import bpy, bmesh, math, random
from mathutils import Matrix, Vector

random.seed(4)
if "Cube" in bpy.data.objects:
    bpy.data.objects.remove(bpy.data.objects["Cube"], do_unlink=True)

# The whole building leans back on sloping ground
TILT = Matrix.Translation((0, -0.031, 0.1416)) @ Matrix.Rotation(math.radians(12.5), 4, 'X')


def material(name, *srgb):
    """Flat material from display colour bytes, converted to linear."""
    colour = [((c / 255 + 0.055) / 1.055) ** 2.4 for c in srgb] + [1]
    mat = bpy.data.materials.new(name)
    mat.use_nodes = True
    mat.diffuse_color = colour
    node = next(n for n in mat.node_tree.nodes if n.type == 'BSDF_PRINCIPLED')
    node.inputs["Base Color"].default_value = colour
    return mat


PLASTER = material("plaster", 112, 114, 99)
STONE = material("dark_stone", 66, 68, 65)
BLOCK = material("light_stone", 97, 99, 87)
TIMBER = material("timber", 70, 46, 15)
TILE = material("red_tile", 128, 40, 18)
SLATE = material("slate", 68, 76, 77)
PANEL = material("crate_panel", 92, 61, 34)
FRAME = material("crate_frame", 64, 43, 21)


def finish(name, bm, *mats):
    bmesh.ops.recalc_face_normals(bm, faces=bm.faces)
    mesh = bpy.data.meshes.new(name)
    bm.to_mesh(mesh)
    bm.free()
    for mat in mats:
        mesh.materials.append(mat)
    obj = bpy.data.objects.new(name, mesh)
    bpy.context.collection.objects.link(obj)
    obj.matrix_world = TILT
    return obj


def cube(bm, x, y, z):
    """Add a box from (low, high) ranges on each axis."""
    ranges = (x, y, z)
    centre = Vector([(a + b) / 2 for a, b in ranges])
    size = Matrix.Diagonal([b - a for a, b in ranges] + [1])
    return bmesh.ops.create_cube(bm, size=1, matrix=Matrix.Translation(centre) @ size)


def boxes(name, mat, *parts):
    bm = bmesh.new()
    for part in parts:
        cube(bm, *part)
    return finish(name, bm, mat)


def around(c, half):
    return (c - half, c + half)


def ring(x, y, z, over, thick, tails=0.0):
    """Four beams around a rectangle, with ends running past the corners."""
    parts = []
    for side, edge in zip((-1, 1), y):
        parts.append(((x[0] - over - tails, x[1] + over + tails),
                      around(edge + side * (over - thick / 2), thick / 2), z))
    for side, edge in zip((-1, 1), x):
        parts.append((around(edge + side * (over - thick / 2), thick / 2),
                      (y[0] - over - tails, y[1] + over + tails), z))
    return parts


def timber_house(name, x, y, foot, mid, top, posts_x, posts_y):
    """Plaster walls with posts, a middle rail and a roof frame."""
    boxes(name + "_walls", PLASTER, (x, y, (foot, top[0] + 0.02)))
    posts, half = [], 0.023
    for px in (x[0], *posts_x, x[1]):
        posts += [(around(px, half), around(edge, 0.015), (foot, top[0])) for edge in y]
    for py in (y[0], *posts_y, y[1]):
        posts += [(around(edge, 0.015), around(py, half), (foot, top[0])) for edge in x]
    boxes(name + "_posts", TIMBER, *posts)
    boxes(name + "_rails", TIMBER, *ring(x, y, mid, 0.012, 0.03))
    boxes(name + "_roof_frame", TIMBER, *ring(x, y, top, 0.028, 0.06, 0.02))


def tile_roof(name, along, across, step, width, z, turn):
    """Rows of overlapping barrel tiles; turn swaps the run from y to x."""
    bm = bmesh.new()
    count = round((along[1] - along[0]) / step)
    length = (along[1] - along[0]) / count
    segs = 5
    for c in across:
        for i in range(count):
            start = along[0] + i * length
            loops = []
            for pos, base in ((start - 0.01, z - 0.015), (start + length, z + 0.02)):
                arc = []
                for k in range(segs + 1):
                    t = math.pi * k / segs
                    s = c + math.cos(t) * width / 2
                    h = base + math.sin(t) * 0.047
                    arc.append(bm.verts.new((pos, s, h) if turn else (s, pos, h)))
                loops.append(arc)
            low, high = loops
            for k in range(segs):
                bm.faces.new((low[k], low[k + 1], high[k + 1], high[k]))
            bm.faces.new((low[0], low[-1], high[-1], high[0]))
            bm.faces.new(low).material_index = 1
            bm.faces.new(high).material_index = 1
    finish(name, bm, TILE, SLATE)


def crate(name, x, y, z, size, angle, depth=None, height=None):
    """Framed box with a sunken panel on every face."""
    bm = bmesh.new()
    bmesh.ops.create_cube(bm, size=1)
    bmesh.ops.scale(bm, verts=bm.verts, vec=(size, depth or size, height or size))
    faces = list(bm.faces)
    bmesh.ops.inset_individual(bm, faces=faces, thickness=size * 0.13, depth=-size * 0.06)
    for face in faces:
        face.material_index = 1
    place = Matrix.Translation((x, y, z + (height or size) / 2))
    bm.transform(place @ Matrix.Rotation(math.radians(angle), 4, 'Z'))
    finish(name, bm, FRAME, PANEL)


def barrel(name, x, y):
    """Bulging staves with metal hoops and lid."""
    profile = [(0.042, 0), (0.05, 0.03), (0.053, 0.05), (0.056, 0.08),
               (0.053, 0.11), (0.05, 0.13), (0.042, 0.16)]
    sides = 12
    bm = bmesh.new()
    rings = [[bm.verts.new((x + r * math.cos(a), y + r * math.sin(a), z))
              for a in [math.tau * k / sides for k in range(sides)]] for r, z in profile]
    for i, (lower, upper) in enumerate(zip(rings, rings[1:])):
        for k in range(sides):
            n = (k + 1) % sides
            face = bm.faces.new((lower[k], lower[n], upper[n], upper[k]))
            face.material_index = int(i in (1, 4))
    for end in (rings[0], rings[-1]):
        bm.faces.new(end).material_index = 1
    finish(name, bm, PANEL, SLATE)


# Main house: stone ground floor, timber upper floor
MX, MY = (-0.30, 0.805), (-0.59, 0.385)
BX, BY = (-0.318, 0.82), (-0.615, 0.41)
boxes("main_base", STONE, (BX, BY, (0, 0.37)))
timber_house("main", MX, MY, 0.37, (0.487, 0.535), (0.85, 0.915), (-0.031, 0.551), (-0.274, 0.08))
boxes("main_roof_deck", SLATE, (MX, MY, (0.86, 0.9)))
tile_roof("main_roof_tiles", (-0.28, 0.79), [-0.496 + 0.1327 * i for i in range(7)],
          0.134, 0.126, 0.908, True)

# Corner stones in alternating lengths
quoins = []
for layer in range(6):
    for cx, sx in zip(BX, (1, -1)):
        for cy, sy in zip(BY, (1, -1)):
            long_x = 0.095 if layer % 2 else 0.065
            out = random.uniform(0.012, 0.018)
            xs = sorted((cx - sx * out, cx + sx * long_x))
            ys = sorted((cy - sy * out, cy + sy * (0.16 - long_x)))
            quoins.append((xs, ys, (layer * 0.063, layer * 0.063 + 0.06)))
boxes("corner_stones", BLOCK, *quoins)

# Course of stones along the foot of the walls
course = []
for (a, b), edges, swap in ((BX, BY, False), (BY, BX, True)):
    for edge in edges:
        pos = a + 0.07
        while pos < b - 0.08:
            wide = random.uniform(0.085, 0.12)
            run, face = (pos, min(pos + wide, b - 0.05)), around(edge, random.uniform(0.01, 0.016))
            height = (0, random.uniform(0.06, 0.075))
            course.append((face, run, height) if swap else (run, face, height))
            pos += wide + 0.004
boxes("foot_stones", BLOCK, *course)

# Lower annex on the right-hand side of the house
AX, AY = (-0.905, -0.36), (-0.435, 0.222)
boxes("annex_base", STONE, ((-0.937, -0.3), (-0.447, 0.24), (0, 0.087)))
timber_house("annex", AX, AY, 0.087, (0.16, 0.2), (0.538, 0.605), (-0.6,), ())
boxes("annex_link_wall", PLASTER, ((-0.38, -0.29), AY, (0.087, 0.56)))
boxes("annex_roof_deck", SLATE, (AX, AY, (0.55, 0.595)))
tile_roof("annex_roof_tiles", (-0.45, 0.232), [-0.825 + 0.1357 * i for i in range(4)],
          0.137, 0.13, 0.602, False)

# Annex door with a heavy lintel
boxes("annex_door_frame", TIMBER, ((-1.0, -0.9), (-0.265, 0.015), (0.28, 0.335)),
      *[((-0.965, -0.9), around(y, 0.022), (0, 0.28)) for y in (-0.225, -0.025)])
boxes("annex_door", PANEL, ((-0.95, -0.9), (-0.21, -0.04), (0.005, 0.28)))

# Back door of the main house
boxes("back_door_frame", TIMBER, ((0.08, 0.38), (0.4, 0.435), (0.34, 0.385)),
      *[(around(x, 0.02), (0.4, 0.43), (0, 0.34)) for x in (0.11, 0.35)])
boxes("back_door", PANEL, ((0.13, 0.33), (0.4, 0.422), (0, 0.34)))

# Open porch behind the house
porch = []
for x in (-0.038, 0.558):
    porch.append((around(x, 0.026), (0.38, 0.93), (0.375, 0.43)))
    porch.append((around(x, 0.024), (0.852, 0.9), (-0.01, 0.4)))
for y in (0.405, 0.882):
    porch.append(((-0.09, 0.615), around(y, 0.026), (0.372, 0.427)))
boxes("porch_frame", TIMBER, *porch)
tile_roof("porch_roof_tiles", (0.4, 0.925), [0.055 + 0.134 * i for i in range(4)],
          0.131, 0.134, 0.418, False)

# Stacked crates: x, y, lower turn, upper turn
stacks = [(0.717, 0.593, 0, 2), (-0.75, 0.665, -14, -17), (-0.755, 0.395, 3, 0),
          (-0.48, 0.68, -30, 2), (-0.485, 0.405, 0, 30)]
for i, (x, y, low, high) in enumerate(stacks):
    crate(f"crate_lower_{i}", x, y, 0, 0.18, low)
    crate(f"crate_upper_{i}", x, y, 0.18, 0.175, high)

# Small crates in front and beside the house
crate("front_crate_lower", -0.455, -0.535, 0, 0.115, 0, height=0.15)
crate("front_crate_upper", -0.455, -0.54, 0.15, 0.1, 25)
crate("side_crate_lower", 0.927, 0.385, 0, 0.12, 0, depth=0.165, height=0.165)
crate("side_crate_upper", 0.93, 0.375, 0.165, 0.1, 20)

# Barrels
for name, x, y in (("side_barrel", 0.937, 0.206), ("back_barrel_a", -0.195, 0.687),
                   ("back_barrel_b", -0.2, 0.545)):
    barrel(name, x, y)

----------------

About this exercise => Output the line containing "0.115, 0, height=0.15)" and every line after it through the final line of the records above, exactly as written and nothing else.

Written solution =>
crate("front_crate_lower", -0.455, -0.535, 0, 0.115, 0, height=0.15)
crate("front_crate_upper", -0.455, -0.54, 0.15, 0.1, 25)
crate("side_crate_lower", 0.927, 0.385, 0, 0.12, 0, depth=0.165, height=0.165)
crate("side_crate_upper", 0.93, 0.375, 0.165, 0.1, 20)

# Barrels
for name, x, y in (("side_barrel", 0.937, 0.206), ("back_barrel_a", -0.195, 0.687),
                   ("back_barrel_b", -0.2, 0.545)):
    barrel(name, x, y)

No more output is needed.